(YOUR INSTRUCTIONS) Look for "bm.to_mesh(mesh)" in the entries below. Write out that line and all later lines exactly, ending with the final one.

(SUPPLIED RECORDS)
_ _ _

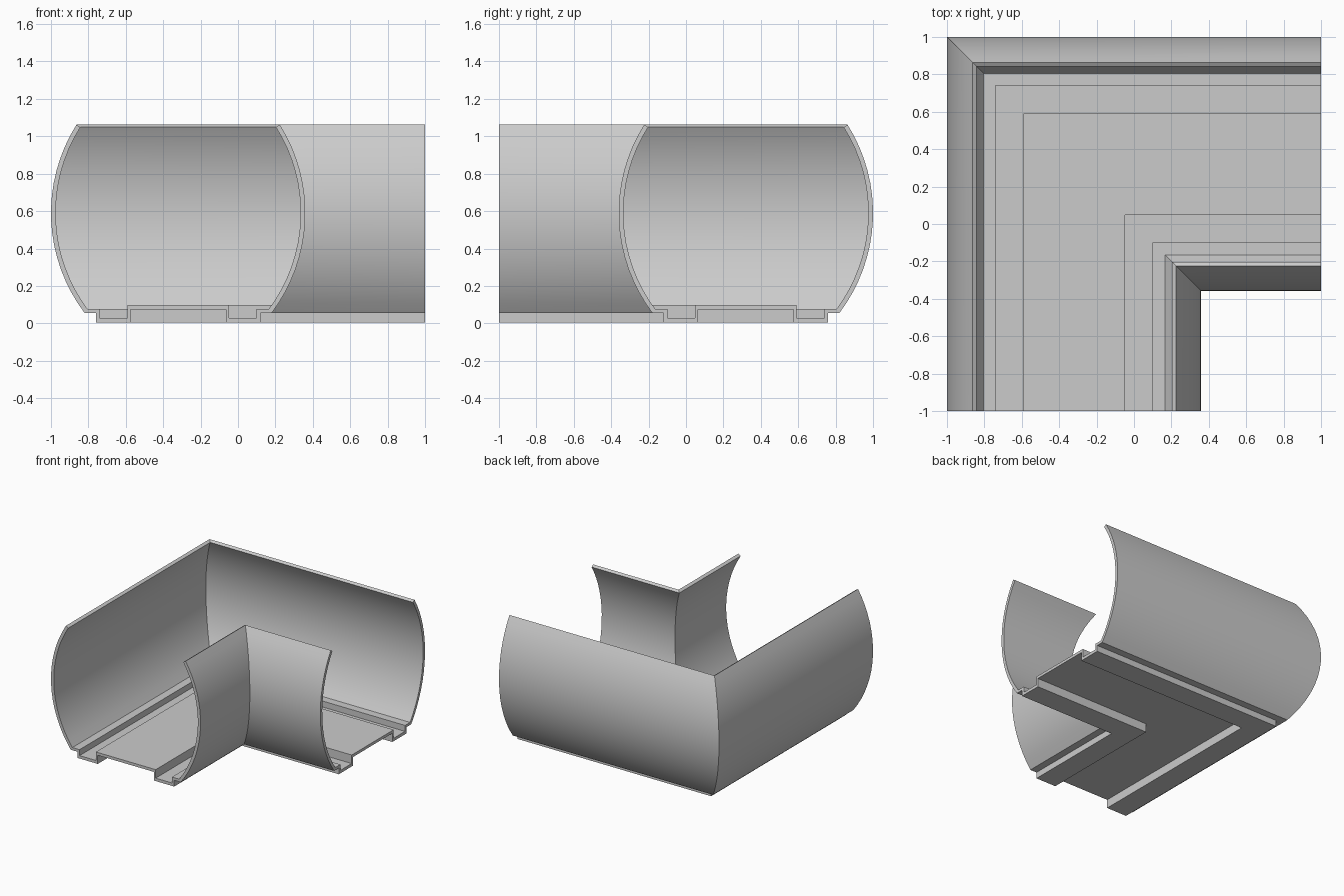
import bpy, bmesh
from math import cos, sin, asin, radians

if "Cube" in bpy.data.objects:
    bpy.data.objects.remove(bpy.data.objects["Cube"])

CENTRE = -0.32          # centreline of the channel section
ARC_H, ARC_Z = -0.205, 0.59   # centre of the side wall arc (from centreline, height)
STEPS = 16


def half_profile(radius, a_top, a_bottom, floor):
    """Half section from the wall's top edge to the middle of the floor."""
    pts = []
    for i in range(STEPS + 1):
        a = a_top + (a_bottom - a_top) * i / STEPS
        pts.append((ARC_H + radius * cos(a), ARC_Z + radius * sin(a)))
    return pts + floor


def mirrored(half):
    """Full section, left to right, in world x."""
    left = [(CENTRE - h, z) for h, z in half]
    right = [(CENTRE + h, z) for h, z in reversed(half)]
    return left + right


# Outer and inner skins of the thin section, with matching point counts
top = asin((1.062 - ARC_Z) / 0.885)
outer = mirrored(half_profile(0.885, top, asin((0.055 - ARC_Z) / 0.885),
                 [(0.44, 0.055), (0.44, 0.004), (0.255, 0.004), (0.255, 0.075)]))
inner = mirrored(half_profile(0.86, top, asin((0.077 - ARC_Z) / 0.86),
                 [(0.42, 0.077), (0.42, 0.028), (0.272, 0.028), (0.272, 0.098)]))
n = len(outer)
loop = outer + inner[::-1]

# Sweep the section around the mitred corner: front end, mitre, right end
bm = bmesh.new()
rings = [[bm.verts.new(f(u, z)) for u, z in loop] for f in (
    lambda u, z: (u, -1, z),
    lambda u, z: (u, -u, z),
    lambda u, z: (1, -u, z))]
m = len(loop)
for a, b in zip(rings, rings[1:]):
    for i in range(m):
        j = (i + 1) % m
        bm.faces.new((a[i], a[j], b[j], b[i]))

# End caps as strips between the two skins
for r in (rings[0], rings[-1]):
    for i in range(n - 1):
        bm.faces.new((r[i], r[i + 1], r[m - 2 - i], r[m - 1 - i]))
bmesh.ops.recalc_face_normals(bm, faces=bm.faces)

mesh = bpy.data.meshes.new("channel_corner")
bm.to_mesh(mesh)
bm.free()
obj = bpy.data.objects.new("channel_corner", mesh)
bpy.context.collection.objects.link(obj)
bpy.context.view_layer.objects.active = obj
obj.select_set(True)
bpy.ops.object.shade_smooth_by_angle(angle=radians(25))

_ _ _

(EXERCISE RESPONSE)
bm.to_mesh(mesh)
bm.free()
obj = bpy.data.objects.new("channel_corner", mesh)
bpy.context.collection.objects.link(obj)
bpy.context.view_layer.objects.active = obj
obj.select_set(True)
bpy.ops.object.shade_smooth_by_angle(angle=radians(25))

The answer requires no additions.